Directions for this task:
Set out exactly, line by line, the stretch of data below that begins at the line containing "1.11), (-.26, 1.19)])" and ends at the line containing "x0, x1 = sorted((s", with both ends kept.

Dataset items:
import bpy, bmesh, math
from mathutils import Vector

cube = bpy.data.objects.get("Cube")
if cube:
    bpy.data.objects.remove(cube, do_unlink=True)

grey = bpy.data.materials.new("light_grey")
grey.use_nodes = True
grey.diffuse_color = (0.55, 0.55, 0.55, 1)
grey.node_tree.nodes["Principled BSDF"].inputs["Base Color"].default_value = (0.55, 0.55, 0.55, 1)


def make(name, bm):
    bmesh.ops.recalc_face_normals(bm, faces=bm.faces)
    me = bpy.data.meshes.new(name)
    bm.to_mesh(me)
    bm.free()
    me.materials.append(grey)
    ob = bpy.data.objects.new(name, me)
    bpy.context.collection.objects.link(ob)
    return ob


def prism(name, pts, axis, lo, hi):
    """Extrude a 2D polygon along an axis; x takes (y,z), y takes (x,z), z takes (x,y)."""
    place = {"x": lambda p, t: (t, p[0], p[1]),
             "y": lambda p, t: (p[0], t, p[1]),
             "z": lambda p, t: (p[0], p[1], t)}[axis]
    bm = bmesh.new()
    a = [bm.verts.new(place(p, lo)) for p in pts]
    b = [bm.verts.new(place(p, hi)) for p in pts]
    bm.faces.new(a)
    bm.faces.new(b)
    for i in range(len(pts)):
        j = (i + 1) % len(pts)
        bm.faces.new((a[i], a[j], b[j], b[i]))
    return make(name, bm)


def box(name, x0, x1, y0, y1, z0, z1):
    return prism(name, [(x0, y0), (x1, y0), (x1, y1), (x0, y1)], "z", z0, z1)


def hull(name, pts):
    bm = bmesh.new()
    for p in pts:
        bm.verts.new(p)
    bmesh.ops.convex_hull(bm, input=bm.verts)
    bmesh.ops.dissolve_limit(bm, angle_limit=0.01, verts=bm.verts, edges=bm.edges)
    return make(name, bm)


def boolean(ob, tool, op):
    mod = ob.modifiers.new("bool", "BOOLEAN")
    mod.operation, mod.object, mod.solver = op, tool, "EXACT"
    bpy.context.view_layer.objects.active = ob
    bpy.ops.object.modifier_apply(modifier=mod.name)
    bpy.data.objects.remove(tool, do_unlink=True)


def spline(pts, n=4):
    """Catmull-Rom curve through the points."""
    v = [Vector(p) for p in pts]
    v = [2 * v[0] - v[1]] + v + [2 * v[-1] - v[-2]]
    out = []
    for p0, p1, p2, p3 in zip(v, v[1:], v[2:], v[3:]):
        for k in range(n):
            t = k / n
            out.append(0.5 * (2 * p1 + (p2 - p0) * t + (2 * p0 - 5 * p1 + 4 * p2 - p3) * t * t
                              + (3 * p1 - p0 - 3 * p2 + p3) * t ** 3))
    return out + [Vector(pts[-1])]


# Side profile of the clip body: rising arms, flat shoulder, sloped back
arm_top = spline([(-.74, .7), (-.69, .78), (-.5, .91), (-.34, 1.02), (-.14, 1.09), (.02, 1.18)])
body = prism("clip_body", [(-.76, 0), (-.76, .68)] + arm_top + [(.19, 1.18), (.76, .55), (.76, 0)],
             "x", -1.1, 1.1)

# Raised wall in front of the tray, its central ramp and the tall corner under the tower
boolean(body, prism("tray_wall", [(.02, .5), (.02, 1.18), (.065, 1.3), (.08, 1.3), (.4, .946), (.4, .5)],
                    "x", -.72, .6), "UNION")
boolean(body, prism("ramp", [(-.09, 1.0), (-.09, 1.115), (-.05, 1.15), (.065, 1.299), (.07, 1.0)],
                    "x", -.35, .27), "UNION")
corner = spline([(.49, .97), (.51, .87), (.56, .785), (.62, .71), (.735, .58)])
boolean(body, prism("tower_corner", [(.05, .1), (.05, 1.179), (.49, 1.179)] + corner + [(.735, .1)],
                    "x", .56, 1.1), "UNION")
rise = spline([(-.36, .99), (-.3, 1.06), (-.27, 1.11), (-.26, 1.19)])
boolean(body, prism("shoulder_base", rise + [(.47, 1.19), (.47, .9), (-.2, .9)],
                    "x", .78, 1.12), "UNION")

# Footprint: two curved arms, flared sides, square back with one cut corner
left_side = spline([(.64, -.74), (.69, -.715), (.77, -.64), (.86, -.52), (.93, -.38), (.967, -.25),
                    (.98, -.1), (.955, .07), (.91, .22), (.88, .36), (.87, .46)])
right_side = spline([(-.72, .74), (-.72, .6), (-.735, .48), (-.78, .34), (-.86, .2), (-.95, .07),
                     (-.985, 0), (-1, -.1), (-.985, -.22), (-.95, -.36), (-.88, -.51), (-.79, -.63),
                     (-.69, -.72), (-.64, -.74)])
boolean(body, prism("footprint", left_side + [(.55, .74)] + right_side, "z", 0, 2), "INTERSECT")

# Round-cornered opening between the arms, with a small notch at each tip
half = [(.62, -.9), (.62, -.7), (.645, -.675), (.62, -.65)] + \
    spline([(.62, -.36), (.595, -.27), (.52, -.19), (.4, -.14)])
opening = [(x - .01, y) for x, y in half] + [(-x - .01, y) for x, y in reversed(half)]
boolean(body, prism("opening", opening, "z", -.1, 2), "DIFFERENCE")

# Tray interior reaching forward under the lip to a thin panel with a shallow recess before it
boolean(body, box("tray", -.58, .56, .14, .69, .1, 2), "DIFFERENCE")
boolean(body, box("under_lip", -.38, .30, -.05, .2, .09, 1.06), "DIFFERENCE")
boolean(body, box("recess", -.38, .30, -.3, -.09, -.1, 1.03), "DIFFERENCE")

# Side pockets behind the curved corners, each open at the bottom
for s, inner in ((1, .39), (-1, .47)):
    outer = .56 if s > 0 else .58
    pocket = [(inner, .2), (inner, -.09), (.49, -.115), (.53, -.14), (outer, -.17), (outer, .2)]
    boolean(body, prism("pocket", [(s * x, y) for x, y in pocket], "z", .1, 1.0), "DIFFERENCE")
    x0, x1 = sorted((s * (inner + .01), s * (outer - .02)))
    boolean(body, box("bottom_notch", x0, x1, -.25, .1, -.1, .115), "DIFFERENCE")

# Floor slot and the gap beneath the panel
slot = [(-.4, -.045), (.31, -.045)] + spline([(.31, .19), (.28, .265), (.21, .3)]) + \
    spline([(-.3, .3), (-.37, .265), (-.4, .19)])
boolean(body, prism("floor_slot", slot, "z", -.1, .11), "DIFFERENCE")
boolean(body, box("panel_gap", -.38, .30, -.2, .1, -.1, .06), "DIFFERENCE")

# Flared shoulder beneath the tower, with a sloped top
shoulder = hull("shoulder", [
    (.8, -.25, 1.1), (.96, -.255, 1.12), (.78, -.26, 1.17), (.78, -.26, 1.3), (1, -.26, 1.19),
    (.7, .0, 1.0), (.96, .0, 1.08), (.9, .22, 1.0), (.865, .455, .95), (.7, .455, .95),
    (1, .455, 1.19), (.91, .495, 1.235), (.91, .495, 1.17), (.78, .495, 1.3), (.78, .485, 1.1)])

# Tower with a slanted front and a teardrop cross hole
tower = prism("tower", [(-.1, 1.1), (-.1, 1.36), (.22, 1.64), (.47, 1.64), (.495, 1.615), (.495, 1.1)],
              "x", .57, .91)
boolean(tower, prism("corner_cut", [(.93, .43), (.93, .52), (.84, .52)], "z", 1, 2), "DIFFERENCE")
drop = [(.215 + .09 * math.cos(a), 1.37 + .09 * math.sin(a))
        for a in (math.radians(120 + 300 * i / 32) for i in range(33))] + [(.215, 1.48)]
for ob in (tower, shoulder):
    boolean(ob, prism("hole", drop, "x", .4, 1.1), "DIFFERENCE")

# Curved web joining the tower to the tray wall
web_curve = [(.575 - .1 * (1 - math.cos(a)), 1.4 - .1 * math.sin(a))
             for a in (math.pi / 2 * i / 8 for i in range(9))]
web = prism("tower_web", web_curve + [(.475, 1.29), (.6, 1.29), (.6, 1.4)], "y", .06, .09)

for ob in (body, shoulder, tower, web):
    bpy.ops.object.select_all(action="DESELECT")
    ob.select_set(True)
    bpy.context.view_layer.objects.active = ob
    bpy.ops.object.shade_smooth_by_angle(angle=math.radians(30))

Result below:
rise = spline([(-.36, .99), (-.3, 1.06), (-.27, 1.11), (-.26, 1.19)])
boolean(body, prism("shoulder_base", rise + [(.47, 1.19), (.47, .9), (-.2, .9)],
                    "x", .78, 1.12), "UNION")

# Footprint: two curved arms, flared sides, square back with one cut corner
left_side = spline([(.64, -.74), (.69, -.715), (.77, -.64), (.86, -.52), (.93, -.38), (.967, -.25),
                    (.98, -.1), (.955, .07), (.91, .22), (.88, .36), (.87, .46)])
right_side = spline([(-.72, .74), (-.72, .6), (-.735, .48), (-.78, .34), (-.86, .2), (-.95, .07),
                     (-.985, 0), (-1, -.1), (-.985, -.22), (-.95, -.36), (-.88, -.51), (-.79, -.63),
                     (-.69, -.72), (-.64, -.74)])
boolean(body, prism("footprint", left_side + [(.55, .74)] + right_side, "z", 0, 2), "INTERSECT")

# Round-cornered opening between the arms, with a small notch at each tip
half = [(.62, -.9), (.62, -.7), (.645, -.675), (.62, -.65)] + \
    spline([(.62, -.36), (.595, -.27), (.52, -.19), (.4, -.14)])
opening = [(x - .01, y) for x, y in half] + [(-x - .01, y) for x, y in reversed(half)]
boolean(body, prism("opening", opening, "z", -.1, 2), "DIFFERENCE")

# Tray interior reaching forward under the lip to a thin panel with a shallow recess before it
boolean(body, box("tray", -.58, .56, .14, .69, .1, 2), "DIFFERENCE")
boolean(body, box("under_lip", -.38, .30, -.05, .2, .09, 1.06), "DIFFERENCE")
boolean(body, box("recess", -.38, .30, -.3, -.09, -.1, 1.03), "DIFFERENCE")

# Side pockets behind the curved corners, each open at the bottom
for s, inner in ((1, .39), (-1, .47)):
    outer = .56 if s > 0 else .58
    pocket = [(inner, .2), (inner, -.09), (.49, -.115), (.53, -.14), (outer, -.17), (outer, .2)]
    boolean(body, prism("pocket", [(s * x, y) for x, y in pocket], "z", .1, 1.0), "DIFFERENCE")
    x0, x1 = sorted((s * (inner + .01), s * (outer - .02)))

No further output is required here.